Problem |
Check each line of the data below for the word "rotation", then extract the ones that have it.

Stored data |
↓

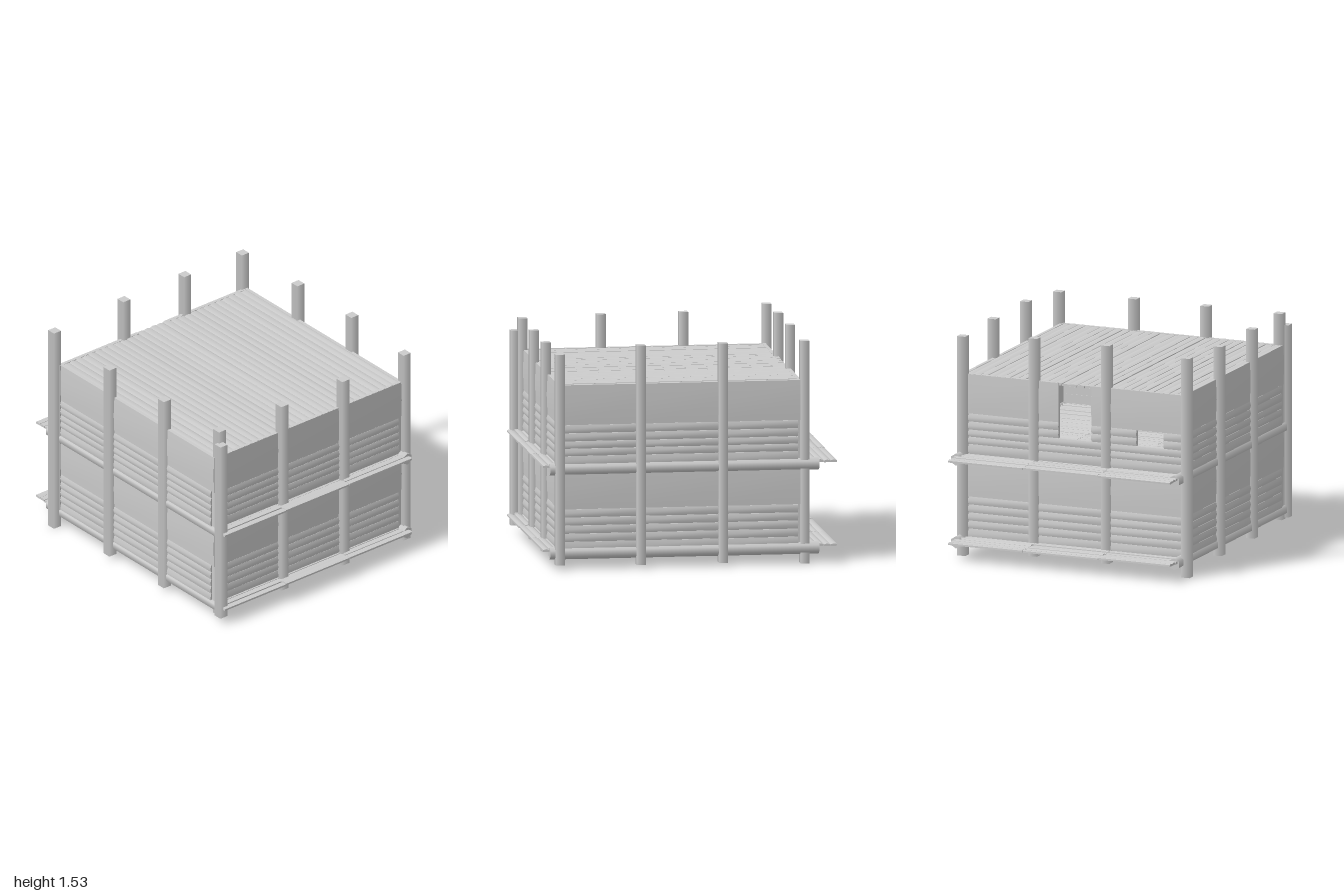
import * as THREE from 'three';

const mat = new THREE.MeshStandardMaterial({ color: 0xcccccc });

// Small seeded jitter in the range -a..a
let seed = 7;
const jitter = (a) => {
  seed = (seed * 16807) % 2147483647;
  return (seed / 2147483647 * 2 - 1) * a;
};

function add(parent, name, geo, x = 0, y = 0, z = 0) {
  const m = new THREE.Mesh(geo, mat);
  m.name = name;
  m.position.set(x, y, z);
  parent.add(m);
  return m;
}

// Board whose outer (+z) face swells slightly across its height
function board(len, height, thick, bulge) {
  const g = new THREE.BoxGeometry(len, height, thick, 1, 2, 1);
  const p = g.attributes.position;
  for (let i = 0; i < p.count; i++) {
    if (p.getZ(i) > 0 && Math.abs(p.getY(i)) < 1e-4) p.setZ(i, p.getZ(i) + bulge);
  }
  g.computeVertexNormals();
  return g;
}

// Board lying flat with the swollen face upwards, running along x
const flatBoard = (len, width, thick, bulge) => board(len, width, thick, bulge).rotateX(-Math.PI / 2);

// Row edges of one storey: slim boards, then one tall plank
const storeys = [
  [0.11, 0.18, 0.235, 0.29, 0.345, 0.40, 0.675],
  [0.69, 0.76, 0.81, 0.86, 0.915, 0.97, 1.24],
];

// Wall facing local +z; breaks are the post positions, holes are [u0, u1, y0, y1]
function wall(name, breaks, holes = []) {
  const g = new THREE.Group();
  g.name = name;
  for (let b = 0; b < breaks.length - 1; b++) {
    for (const rows of storeys) {
      for (let r = 0; r < rows.length - 1; r++) {
        const [y0, y1] = [rows[r], rows[r + 1]];
        const tall = y1 - y0 > 0.1;
        const inset = tall ? 0 : 0.03;
        const [u0, u1] = [breaks[b] + inset, breaks[b + 1] - inset];
        let spans = [[u0, u1]];
        for (const h of holes) {
          if (h[0] > u0 && h[1] < u1 && (y0 + y1) / 2 > h[2] && (y0 + y1) / 2 < h[3]) {
            spans = [[u0, h[0]], [h[1], u1]];
          }
        }
        const tilt = tall ? 0 : jitter(0.003);
        for (const [a, c] of spans) {
          const m = add(g, tall ? 'wallPlank' : 'wallBoard',
            board(c - a, y1 - y0 - (tall ? 0 : 0.001), 0.024, tall ? 0.006 : 0.008),
            (a + c) / 2, (y0 + y1) / 2, -0.012);
          m.rotation.z = tilt;
        }
      }
    }
    // Thin uprights closing the bay ends behind the posts
    for (const u of [breaks[b] + 0.022, breaks[b + 1] - 0.022]) {
      add(g, 'bayTrim', new THREE.BoxGeometry(0.044, 1.12, 0.018), u, 0.67, -0.013);
    }
  }
  return g;
}

export function createModel() {
  const root = new THREE.Group();
  root.name = 'timberTower';
  seed = 7;

  // Posts: [x, z, bottom, top]
  const posts = [
    [-0.835, -0.765, 0, 1.505], [-0.243, -0.755, 0.04, 1.535], [0.285, -0.755, 0.04, 1.535], [0.802, -0.775, 0, 1.505],
    [-0.82, -0.20, 0.03, 1.465], [-0.81, 0.36, 0.03, 1.465],
    [0.825, -0.22, 0.02, 1.505], [0.833, 0.337, 0.02, 1.505],
    [-0.773, 0.895, 0.04, 1.455], [-0.235, 0.898, 0.04, 1.455], [0.293, 0.898, 0.04, 1.455], [0.835, 0.885, 0.03, 1.455],
    [-0.80, 0.943, 0.05, 1.37],
  ];
  for (const [x, z, y0, y1] of posts) {
    const geo = new THREE.CylinderGeometry(0.043, 0.043, y1 - y0, 4).rotateY(Math.PI / 4);
    add(root, 'post', geo, x, (y0 + y1) / 2, z);
  }

  // Walls, each turned so that local +z points outwards
  const front = wall('frontWall', [-0.775, -0.235, 0.293, 0.81]);
  front.position.z = 0.89;
  const back = wall('backWall', [-0.80, -0.285, 0.243, 0.82],
    [[-0.11, 0.13, 0.86, 1.3], [0.46, 0.66, 0.86, 0.97]]);
  back.rotation.y = Math.PI;
  back.position.z = -0.755;
  const right = wall('rightWall', [-0.885, -0.337, 0.22, 0.76]);
  right.rotation.y = Math.PI / 2;
  right.position.x = 0.818;
  const left = wall('leftWall', [-0.76, -0.20, 0.36, 0.88]);
  left.rotation.y = -Math.PI / 2;
  left.position.x = -0.808;
  root.add(front, back, right, left);

  // Floors: boards along x in three lengths, reaching out as ledges front and back
  const joints = [-0.81, -0.28, 0.27, 0.815];
  for (const y of [0.122, 0.69]) {
    const floor = new THREE.Group();
    floor.name = 'floor';
    const n = 44, w = 1.99 / n;
    for (let i = 0; i < n; i++) {
      for (let k = 0; k < 3; k++) {
        const m = add(floor, 'floorBoard', flatBoard(joints[k + 1] - joints[k] - 0.002, w - 0.003, 0.012, 0.006),
          (joints[k] + joints[k + 1]) / 2, y - 0.003 + jitter(0.003), -0.995 + w * (i + 0.5));
        m.rotation.x = jitter(0.06);
      }
    }
    root.add(floor);

    // Side beams and slimmer joists under the boards
    for (const x of [-0.785, 0.81]) {
      const geo = new THREE.CylinderGeometry(0.042, 0.042, 1.82, 6).rotateX(Math.PI / 2);
      add(root, 'sideBeam', geo, x, y - 0.018, 0.04);
    }
    for (const x of [-0.243, 0.285]) {
      add(root, 'joist', new THREE.BoxGeometry(0.05, 0.035, 1.64), x, y - 0.03, 0.07);
    }
  }

  // Roof boards along z
  const roof = new THREE.Group();
  roof.name = 'roof';
  const count = 29, rw = 1.6 / count;
  for (let i = 0; i < count; i++) {
    const m = add(roof, 'roofBoard', flatBoard(1.64, rw - 0.003, 0.014, 0.005).rotateY(Math.PI / 2),
      -0.795 + rw * (i + 0.5), 1.229 + jitter(0.002), 0.068);
    m.rotation.y = jitter(0.001);
    m.rotation.z = jitter(0.05);
  }
  root.add(roof);

  return root;
}
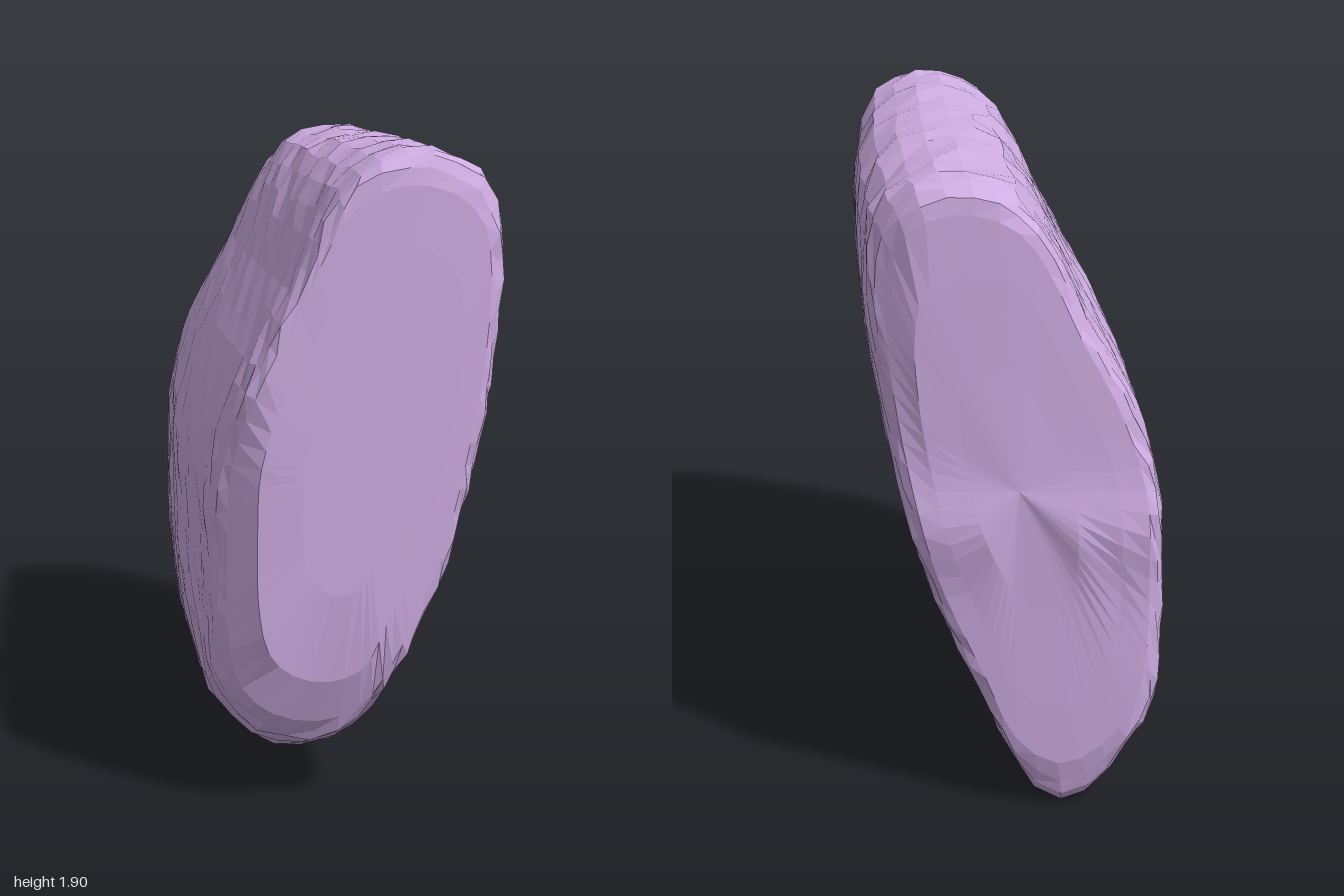
import * as THREE from 'three';

// Cushion cross-section: x = thickness axis, y = height (leaning towards +x at the top)
const SECTION = [
  [-0.13, 0.085], [0.0, 0.14], [0.11, 0.36], [0.25, 0.68], [0.335, 1.0], [0.395, 1.35],
  [0.41, 1.62], [0.38, 1.78], [0.28, 1.865], [0.14, 1.885], [0.0, 1.83], [-0.09, 1.71],
  [-0.19, 1.5], [-0.32, 1.25], [-0.4, 1.0], [-0.415, 0.75], [-0.41, 0.42], [-0.37, 0.24], [-0.26, 0.12],
];
// Rounded end: [distance along the length, section scale]
const END = [
  [0.55, 1], [0.7, 1], [0.8, 1], [0.87, 1], [0.92, 0.99], [0.955, 0.975], [0.98, 0.945],
  [0.992, 0.89], [0.997, 0.7], [1, 0.4], [1, 0],
];
const AROUND = 56;
const YAW = 0.541; // turn of the long axis away from z
const { smoothstep } = THREE.MathUtils;

function makeRandom(seed) {
  return () => {
    seed = (seed * 16807) % 2147483647;
    return seed / 2147483647 - 0.5;
  };
}

function cushionGeometry() {
  const curve = new THREE.CatmullRomCurve3(SECTION.map(([x, y]) => new THREE.Vector3(x, y, 0)), true, 'centripetal');
  const outline = curve.getSpacedPoints(AROUND).slice(0, AROUND);
  const middle = [-0.4, -0.27, -0.13, 0, 0.13, 0.27, 0.4].map((u) => [u, 1]);
  const stations = [...END.map(([u, s]) => [-u, s]).reverse(), ...middle, ...END];
  const random = makeRandom(77);
  const bump = (d, w) => Math.exp(-(d * d) / (w * w));
  const positions = [];
  const index = [];

  stations.forEach(([u0, s], i) => {
    const nearEnd = smoothstep(Math.abs(u0), 0.6, 0.97);
    outline.forEach((p, j) => {
      let n = p.x * s;
      let y = 1 + (p.y - 1) * s;
      let u = u0;
      // gentle filling of the middle
      n *= 1 + 0.08 * (1 - u0 * u0);
      const low = 1 - smoothstep(y, 0.05, 0.5);
      if (u0 > 0) {
        // near end: bevelled front corner, raised rounded bottom corner
        u -= nearEnd * (0.1 * smoothstep(-n, 0.27, 0.41) + 0.08 * low);
        y += 0.08 * low * nearEnd;
      } else {
        // far end: slightly skewed, bevelled rear corner, seam lip
        u += nearEnd * (0.08 * n + 0.06 * smoothstep(n, 0.28, 0.4));
        u -= 0.03 * nearEnd * bump(y - 0.87, 0.12);
      }
      // pulled-out bottom corner
      if (y < 0.5) y -= 0.11 * bump(u + 0.92, 0.08) * bump(n + 0.14, 0.12);
      // slight crumpling, stronger along the edges
      const edge = Math.abs(u0) > 0.85 || y > 1.7 || y < 0.25;
      const amount = s < 0.9 ? 0 : edge ? 0.016 : 0.007;
      n += random() * amount;
      y += random() * amount;
      u += random() * amount;
      positions.push(n, y, u);

      if (i < stations.length - 1) {
        const k = (j + 1) % AROUND;
        const a = i * AROUND + j;
        const b = i * AROUND + k;
        index.push(a, b, b + AROUND, a, b + AROUND, a + AROUND);
      }
    });
  });

  const geometry = new THREE.BufferGeometry();
  geometry.setAttribute('position', new THREE.Float32BufferAttribute(positions, 3));
  geometry.setIndex(index);
  geometry.rotateY(YAW);
  geometry.computeVertexNormals();
  return geometry;
}

export function createModel() {
  const group = new THREE.Group();
  const fabric = new THREE.MeshStandardMaterial({ color: 0xcfade3, flatShading: true });
  const cushion = new THREE.Mesh(cushionGeometry(), fabric);
  cushion.name = 'cushion';
  // settle on the ground, centred
  const box = new THREE.Box3().setFromObject(cushion);
  const centre = box.getCenter(new THREE.Vector3());
  cushion.position.set(-centre.x, -box.min.y, -centre.z);
  group.add(cushion);
  return group;
}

↑

Task solution |
          m.rotation.z = tilt;
  back.rotation.y = Math.PI;
  right.rotation.y = Math.PI / 2;
  left.rotation.y = -Math.PI / 2;
        m.rotation.x = jitter(0.06);
    m.rotation.y = jitter(0.001);
    m.rotation.z = jitter(0.05);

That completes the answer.